They are associated with Luddite activities and the Taylor family, particularly Mary, a radical feminist and friend of Charlotte Bronte.

Charlotte was a regular guest at the property in the 1830s and gave it a starring role as Briarmains in her novel, Shirley.

Red House operated as a museum from 1970, but falling visitor numbers and rising costs led to its closure in 2016.

The future of the building has since sparked heated debate.

A decision to allow the property to be marketed for private sale prompted a petition from Red House Heritage Group in 2019, which resulted in the council’s cabinet agreeing to explore alternative uses for the site which could maintain it in public hands.

And when the luxury holiday home venture was first mooted, it drew opposition from some Bronte enthusiasts, with one claiming it would "tarnish the purity of the building".

The approved plans include changing the use of the main house and a detached single-storey former cart shed into short-term holiday stays, and the council wants to license the main reception hall for small weddings.

The main building would offer five bedrooms and would be let to one party at a time, and the cart shed would be split into four one-bedroom flats for holiday let.

A report by planning officers, who approved the change of use and listed building consent under delegated powers, states that the council’s own conservation and design department believes the plans will provide a sustainable use for the heritage asset.

"The building has been vacant for several years," it adds.

"The proposed change would provide a sustainable use, helping to secure funding for its future upkeep and preservation. The same goes for the associated cart shed which is to be developed."

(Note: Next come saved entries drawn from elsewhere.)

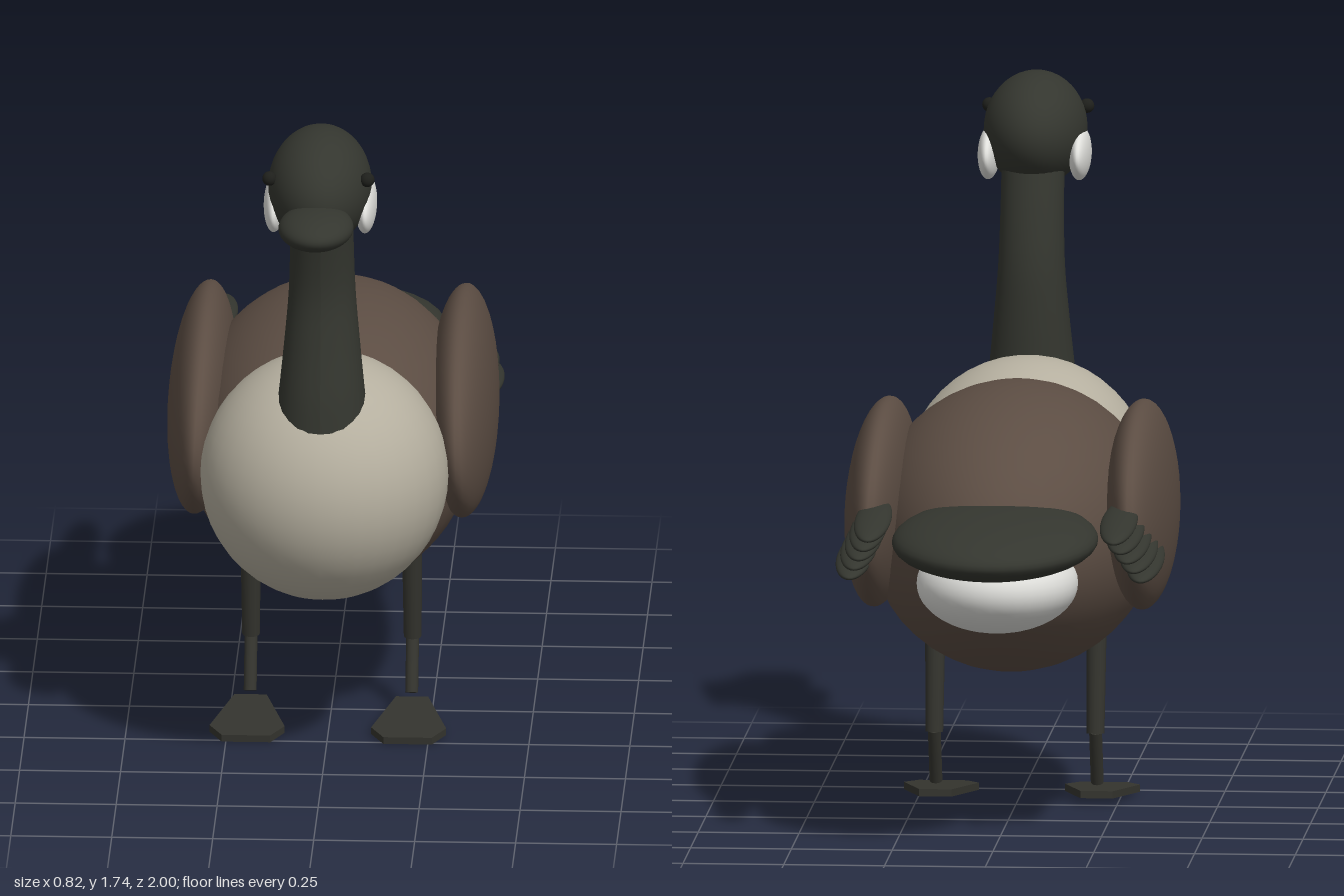
import * as THREE from 'three';

const mat = (name, color) => {
  const m = new THREE.MeshStandardMaterial({ color });
  m.name = name;
  return m;
};

export function createModel() {
  const goose = new THREE.Group();
  goose.name = 'goose';

  const black = mat('charcoal plumage', 0x34362f);
  const brown = mat('brown plumage', 0x5c4d43);
  const cream = mat('cream breast', 0xb5af9f);
  const white = mat('white patches', 0xe0e0dc);
  const legGrey = mat('dark leg', 0x34342e);
  const eyeBlack = mat('eye black', 0x1e1f1b);

  const add = (name, geometry, material, pos = [0, 0, 0]) => {
    const mesh = new THREE.Mesh(geometry, material);
    mesh.name = name;
    mesh.position.set(...pos);
    goose.add(mesh);
    return mesh;
  };

  const ball = new THREE.SphereGeometry(1, 36, 24);
  const ellipsoid = (name, material, pos, radii, rot = [0, 0, 0]) => {
    const mesh = add(name, ball, material, pos);
    mesh.scale.set(...radii);
    mesh.rotation.set(...rot);
    return mesh;
  };

  // Tapered rod between two points
  const rod = (name, a, b, ra, rb) => {
    const from = new THREE.Vector3(...a), to = new THREE.Vector3(...b);
    const dir = to.clone().sub(from);
    const mesh = add(name, new THREE.CylinderGeometry(rb, ra, dir.length(), 12), legGrey);
    mesh.position.copy(from).add(to).multiplyScalar(0.5);
    mesh.quaternion.setFromUnitVectors(new THREE.Vector3(0, 1, 0), dir.normalize());
  };

  // Body, breast and tail
  ellipsoid('body', brown, [0, 0.708, -0.05], [0.36, 0.354, 0.63]);
  ellipsoid('breast', cream, [0, 0.75, 0.395], [0.307, 0.311, 0.315]);
  ellipsoid('underTail', white, [0, 0.65, -0.605], [0.2, 0.122, 0.23]);
  ellipsoid('tail', black, [0, 0.768, -0.68], [0.255, 0.075, 0.32], [-0.08, 0, 0]);

  // Neck: a cylinder bent and tapered along a spline of (z, y, radius)
  const neckLine = new THREE.CatmullRomCurve3([
    [0.53, 0.93, 0.116], [0.53, 1.02, 0.106], [0.52, 1.14, 0.094],
    [0.515, 1.27, 0.083], [0.535, 1.4, 0.079], [0.57, 1.54, 0.078],
  ].map(p => new THREE.Vector3(...p)));
  const neckGeo = new THREE.CylinderGeometry(1, 1, 1, 24, 18, true);
  const v = neckGeo.attributes.position;
  for (let i = 0; i < v.count; i++) {
    const p = neckLine.getPoint(THREE.MathUtils.clamp(v.getY(i) + 0.5, 0, 1));
    v.setXYZ(i, v.getX(i) * p.z, p.y, p.x + v.getZ(i) * p.z);
  }
  neckGeo.computeVertexNormals();
  add('neck', neckGeo, black);

  // Head and bill
  ellipsoid('head', black, [0, 1.593, 0.645], [0.128, 0.143, 0.21]);
  ellipsoid('bill', black, [0, 1.557, 0.87], [0.093, 0.047, 0.13]);

  // Webbed foot outline: narrow heel, broad toes
  const web = new THREE.Shape([
    [-0.04, 0], [0.04, 0], [0.093, 0.2], [0.06, 0.262], [-0.06, 0.262], [-0.093, 0.2],
  ].map(p => new THREE.Vector2(...p)));
  const footGeo = new THREE.ExtrudeGeometry(web, { depth: 0.018, bevelEnabled: false });
  footGeo.rotateX(Math.PI / 2);

  for (const s of [1, -1]) {
    const side = s > 0 ? 'left' : 'right';

    // Face
    ellipsoid(side + 'Cheek', white, [s * 0.113, 1.535, 0.617], [0.027, 0.064, 0.128]);
    ellipsoid(side + 'Eye', eyeBlack, [s * 0.121, 1.637, 0.732], [0.018, 0.018, 0.018]);

    // Wing and its flight feathers
    ellipsoid(side + 'Wing', brown, [s * 0.324, 0.774, -0.113], [0.084, 0.252, 0.513], [0, 0, s * 0.04]);
    for (let i = 0; i < 5; i++) {
      ellipsoid(side + 'Feather' + (i + 1), black,
        [s * (0.305 + 0.014 * i), 0.81 - 0.029 * i, -0.65 + 0.035 * i],
        [0.045, 0.02, 0.2], [-0.11, 0, 0]);
    }

    // Leg and foot
    rod(side + 'Thigh', [s * 0.2, 0.43, 0], [s * 0.2, 0.185, -0.03], 0.025, 0.022);
    rod(side + 'Shank', [s * 0.2, 0.19, -0.03], [s * 0.2, 0.055, 0.025], 0.016, 0.016);
    const foot = add(side + 'Foot', footGeo, legGrey, [s * 0.2, 0.036, 0]);
    foot.rotation.x = 0.068;
  }

  return goose;
}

Last month, plans were approved for a blue plaque to be installed on the building.

Spen Valley Civic Society had applied for the plaque to honour Mary Taylor.